RAW DATA »
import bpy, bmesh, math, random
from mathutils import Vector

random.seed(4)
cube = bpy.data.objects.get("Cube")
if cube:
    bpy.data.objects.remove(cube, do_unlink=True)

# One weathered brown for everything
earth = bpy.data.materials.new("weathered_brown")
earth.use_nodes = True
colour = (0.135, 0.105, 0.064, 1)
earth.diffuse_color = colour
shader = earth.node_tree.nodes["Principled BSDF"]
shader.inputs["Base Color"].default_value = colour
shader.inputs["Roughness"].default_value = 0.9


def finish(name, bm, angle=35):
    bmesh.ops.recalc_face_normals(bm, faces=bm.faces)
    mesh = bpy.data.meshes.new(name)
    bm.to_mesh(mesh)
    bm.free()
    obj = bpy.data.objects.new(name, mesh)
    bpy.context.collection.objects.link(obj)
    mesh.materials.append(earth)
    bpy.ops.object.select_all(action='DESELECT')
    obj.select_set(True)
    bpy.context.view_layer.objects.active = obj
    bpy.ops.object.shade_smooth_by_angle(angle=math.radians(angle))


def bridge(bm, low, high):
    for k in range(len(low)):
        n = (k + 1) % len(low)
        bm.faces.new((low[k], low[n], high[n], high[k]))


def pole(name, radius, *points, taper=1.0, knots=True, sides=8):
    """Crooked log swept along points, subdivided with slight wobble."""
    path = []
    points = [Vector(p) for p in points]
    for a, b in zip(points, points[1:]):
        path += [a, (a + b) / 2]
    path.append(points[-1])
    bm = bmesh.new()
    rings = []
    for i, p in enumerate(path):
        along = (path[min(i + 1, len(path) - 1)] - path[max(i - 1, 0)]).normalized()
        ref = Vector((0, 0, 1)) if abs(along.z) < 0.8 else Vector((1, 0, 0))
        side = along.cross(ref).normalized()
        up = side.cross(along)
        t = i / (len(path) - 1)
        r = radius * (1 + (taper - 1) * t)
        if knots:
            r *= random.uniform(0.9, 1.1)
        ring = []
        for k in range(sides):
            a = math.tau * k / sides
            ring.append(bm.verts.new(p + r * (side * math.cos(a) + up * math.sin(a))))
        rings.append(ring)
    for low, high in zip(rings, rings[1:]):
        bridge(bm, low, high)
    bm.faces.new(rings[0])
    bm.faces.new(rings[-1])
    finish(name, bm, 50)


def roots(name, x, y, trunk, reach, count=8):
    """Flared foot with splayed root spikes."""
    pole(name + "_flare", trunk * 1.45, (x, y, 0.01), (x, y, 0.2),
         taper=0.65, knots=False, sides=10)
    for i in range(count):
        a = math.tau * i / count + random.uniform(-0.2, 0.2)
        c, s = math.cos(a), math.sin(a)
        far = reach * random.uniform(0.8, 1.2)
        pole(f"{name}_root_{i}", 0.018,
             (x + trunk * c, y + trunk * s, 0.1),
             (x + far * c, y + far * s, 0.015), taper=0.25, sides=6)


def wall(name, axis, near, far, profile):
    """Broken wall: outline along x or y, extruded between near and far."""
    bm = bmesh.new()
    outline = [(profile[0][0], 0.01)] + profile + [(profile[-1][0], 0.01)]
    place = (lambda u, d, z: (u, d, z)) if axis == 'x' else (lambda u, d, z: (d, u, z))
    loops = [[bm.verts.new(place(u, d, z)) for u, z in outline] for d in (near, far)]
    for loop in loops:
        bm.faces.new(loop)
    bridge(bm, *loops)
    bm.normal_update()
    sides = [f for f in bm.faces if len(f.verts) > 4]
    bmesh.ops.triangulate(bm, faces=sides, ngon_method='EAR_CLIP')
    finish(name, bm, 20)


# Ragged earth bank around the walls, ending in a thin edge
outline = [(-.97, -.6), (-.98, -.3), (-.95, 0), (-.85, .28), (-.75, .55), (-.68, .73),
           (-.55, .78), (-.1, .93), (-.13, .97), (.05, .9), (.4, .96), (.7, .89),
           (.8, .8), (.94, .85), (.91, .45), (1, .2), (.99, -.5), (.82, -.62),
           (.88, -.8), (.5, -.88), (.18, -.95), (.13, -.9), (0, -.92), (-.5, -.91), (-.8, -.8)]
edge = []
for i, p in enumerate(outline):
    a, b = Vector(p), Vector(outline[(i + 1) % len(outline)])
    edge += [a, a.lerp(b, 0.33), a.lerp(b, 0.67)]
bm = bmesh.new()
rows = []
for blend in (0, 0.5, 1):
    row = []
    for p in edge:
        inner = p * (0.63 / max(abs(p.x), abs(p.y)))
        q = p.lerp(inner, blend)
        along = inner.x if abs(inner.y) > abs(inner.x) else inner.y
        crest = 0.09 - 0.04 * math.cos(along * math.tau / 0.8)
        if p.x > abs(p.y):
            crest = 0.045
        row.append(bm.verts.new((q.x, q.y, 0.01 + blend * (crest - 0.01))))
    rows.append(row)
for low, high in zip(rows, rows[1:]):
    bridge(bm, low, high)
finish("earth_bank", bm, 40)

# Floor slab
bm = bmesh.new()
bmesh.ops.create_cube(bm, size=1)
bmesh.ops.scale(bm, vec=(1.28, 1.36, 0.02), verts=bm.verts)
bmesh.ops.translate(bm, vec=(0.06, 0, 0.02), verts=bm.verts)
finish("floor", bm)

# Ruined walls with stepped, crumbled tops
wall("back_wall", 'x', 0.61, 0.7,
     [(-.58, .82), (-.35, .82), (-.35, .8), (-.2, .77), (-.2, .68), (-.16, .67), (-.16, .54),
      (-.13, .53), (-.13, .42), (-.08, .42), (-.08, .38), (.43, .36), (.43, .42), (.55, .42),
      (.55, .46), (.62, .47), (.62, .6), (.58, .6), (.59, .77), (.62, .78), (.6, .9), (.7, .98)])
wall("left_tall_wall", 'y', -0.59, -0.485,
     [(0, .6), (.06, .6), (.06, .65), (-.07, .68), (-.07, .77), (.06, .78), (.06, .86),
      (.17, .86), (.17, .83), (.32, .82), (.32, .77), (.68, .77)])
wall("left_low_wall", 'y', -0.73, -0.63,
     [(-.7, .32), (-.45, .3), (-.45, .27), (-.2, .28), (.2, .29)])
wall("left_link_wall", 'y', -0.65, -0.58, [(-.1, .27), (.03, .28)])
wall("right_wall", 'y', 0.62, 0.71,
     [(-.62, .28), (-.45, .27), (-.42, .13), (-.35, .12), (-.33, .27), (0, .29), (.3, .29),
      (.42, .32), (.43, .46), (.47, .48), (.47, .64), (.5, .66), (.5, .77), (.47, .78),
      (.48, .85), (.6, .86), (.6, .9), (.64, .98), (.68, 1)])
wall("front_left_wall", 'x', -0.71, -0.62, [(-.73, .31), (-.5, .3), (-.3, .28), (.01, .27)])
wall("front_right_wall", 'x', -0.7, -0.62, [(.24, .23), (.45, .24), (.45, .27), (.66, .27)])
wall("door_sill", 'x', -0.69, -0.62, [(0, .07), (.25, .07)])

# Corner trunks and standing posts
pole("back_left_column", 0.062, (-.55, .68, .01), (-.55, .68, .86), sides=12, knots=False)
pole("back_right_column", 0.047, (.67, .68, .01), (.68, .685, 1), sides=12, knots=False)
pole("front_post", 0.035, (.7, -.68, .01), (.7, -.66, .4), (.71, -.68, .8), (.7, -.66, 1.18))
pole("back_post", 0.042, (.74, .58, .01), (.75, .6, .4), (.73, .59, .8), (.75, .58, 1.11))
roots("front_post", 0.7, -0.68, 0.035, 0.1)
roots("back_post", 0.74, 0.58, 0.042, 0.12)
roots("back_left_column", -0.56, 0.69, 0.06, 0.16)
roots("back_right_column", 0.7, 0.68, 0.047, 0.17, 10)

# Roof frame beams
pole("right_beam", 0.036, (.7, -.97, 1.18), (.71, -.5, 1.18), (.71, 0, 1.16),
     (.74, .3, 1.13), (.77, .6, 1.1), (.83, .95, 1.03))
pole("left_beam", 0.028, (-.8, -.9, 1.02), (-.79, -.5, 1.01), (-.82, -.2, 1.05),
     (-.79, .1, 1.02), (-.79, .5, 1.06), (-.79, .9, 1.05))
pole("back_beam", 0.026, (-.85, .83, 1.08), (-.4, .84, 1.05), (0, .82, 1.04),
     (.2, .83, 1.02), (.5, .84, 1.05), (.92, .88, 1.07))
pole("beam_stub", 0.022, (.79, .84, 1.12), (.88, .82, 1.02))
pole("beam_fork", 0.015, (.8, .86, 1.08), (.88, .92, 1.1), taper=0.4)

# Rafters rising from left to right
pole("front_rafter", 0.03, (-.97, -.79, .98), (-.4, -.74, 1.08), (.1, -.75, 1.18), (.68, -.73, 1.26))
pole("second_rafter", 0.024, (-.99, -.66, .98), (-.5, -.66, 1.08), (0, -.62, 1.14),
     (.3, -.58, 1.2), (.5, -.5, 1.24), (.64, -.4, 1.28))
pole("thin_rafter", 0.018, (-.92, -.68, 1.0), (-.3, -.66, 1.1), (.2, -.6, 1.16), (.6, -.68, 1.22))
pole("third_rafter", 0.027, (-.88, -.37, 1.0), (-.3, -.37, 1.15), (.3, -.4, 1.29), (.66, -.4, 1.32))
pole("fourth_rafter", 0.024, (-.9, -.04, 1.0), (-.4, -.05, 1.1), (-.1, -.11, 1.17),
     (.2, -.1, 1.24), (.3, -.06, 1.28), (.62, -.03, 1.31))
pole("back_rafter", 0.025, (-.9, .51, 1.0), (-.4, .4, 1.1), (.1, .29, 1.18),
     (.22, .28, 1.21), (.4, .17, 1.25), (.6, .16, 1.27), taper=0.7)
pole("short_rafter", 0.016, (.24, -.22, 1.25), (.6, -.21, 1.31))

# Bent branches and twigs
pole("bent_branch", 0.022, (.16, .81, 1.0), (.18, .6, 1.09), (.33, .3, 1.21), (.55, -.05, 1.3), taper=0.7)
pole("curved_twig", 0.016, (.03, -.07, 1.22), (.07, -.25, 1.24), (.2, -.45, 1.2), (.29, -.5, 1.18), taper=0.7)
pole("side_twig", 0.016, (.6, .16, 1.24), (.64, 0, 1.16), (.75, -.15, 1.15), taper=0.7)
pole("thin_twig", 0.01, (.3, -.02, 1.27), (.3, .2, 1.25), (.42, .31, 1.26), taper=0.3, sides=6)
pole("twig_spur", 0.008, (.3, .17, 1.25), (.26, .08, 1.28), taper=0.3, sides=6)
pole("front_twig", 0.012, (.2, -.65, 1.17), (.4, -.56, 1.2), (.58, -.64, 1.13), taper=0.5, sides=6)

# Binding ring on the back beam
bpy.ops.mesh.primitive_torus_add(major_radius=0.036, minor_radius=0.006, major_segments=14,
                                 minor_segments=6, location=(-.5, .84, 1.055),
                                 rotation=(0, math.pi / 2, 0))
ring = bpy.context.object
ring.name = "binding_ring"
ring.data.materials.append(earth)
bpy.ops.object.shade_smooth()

EXERCISE OBJECTIVE » Copy out only the lines of the records above from the one with "0.047, 0.17, 10)" through the one with "(.66, -.4, 1.32))", exactly as they stand, both included.

OUTPUT FOR THIS TASK »
roots("back_right_column", 0.7, 0.68, 0.047, 0.17, 10)

# Roof frame beams
pole("right_beam", 0.036, (.7, -.97, 1.18), (.71, -.5, 1.18), (.71, 0, 1.16),
     (.74, .3, 1.13), (.77, .6, 1.1), (.83, .95, 1.03))
pole("left_beam", 0.028, (-.8, -.9, 1.02), (-.79, -.5, 1.01), (-.82, -.2, 1.05),
     (-.79, .1, 1.02), (-.79, .5, 1.06), (-.79, .9, 1.05))
pole("back_beam", 0.026, (-.85, .83, 1.08), (-.4, .84, 1.05), (0, .82, 1.04),
     (.2, .83, 1.02), (.5, .84, 1.05), (.92, .88, 1.07))
pole("beam_stub", 0.022, (.79, .84, 1.12), (.88, .82, 1.02))
pole("beam_fork", 0.015, (.8, .86, 1.08), (.88, .92, 1.1), taper=0.4)

# Rafters rising from left to right
pole("front_rafter", 0.03, (-.97, -.79, .98), (-.4, -.74, 1.08), (.1, -.75, 1.18), (.68, -.73, 1.26))
pole("second_rafter", 0.024, (-.99, -.66, .98), (-.5, -.66, 1.08), (0, -.62, 1.14),
     (.3, -.58, 1.2), (.5, -.5, 1.24), (.64, -.4, 1.28))
pole("thin_rafter", 0.018, (-.92, -.68, 1.0), (-.3, -.66, 1.1), (.2, -.6, 1.16), (.6, -.68, 1.22))
pole("third_rafter", 0.027, (-.88, -.37, 1.0), (-.3, -.37, 1.15), (.3, -.4, 1.29), (.66, -.4, 1.32))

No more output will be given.